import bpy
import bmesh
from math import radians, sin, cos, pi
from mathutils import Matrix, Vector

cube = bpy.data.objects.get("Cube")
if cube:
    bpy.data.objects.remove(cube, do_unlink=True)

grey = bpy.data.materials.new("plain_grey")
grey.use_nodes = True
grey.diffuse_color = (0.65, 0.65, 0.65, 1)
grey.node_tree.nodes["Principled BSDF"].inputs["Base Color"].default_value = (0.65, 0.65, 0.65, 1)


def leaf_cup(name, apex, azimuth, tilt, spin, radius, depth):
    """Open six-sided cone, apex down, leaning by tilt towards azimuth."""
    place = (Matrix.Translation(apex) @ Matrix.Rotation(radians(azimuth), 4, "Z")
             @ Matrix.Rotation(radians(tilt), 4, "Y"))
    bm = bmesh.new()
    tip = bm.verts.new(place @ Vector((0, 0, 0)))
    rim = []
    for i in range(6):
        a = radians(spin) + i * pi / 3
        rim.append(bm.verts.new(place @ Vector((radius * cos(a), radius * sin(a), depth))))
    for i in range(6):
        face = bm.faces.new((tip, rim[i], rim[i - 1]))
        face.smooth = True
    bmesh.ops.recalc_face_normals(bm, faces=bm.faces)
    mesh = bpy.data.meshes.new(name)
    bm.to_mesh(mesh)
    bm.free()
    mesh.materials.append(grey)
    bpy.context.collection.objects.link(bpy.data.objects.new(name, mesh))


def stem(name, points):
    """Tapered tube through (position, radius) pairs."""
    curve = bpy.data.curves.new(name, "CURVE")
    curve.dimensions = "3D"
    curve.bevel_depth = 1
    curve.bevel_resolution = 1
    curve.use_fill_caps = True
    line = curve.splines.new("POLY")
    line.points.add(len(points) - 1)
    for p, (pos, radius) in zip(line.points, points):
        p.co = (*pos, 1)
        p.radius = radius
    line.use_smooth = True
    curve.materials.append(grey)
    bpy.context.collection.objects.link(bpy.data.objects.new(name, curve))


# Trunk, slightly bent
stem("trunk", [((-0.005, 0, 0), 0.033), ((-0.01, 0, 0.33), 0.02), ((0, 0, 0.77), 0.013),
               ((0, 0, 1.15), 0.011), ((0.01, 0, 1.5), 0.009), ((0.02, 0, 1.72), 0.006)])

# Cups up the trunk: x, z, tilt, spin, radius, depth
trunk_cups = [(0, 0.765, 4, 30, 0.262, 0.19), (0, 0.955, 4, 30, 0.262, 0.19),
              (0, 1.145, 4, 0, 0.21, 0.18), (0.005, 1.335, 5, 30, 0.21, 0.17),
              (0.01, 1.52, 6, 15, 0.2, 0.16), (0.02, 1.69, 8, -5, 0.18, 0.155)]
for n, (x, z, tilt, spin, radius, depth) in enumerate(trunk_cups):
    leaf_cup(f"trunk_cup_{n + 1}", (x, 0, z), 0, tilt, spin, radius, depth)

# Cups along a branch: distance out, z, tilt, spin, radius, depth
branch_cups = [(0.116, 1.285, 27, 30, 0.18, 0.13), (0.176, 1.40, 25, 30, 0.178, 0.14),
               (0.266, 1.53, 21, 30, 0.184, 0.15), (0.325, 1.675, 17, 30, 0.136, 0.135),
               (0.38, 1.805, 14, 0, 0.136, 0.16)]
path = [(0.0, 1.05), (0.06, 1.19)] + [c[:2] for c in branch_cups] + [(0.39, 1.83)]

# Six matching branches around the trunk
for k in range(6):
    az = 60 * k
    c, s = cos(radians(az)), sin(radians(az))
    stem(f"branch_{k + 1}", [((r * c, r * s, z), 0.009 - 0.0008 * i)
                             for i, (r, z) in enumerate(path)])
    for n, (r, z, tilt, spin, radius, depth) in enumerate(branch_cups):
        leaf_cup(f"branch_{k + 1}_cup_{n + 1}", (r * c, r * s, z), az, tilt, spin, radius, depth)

Aim of the exercise:
Copy every line of the listing that contains the word "data".

Reply to the task:
cube = bpy.data.objects.get("Cube")
    bpy.data.objects.remove(cube, do_unlink=True)
grey = bpy.data.materials.new("plain_grey")
    mesh = bpy.data.meshes.new(name)
    bpy.context.collection.objects.link(bpy.data.objects.new(name, mesh))
    curve = bpy.data.curves.new(name, "CURVE")
    bpy.context.collection.objects.link(bpy.data.objects.new(name, curve))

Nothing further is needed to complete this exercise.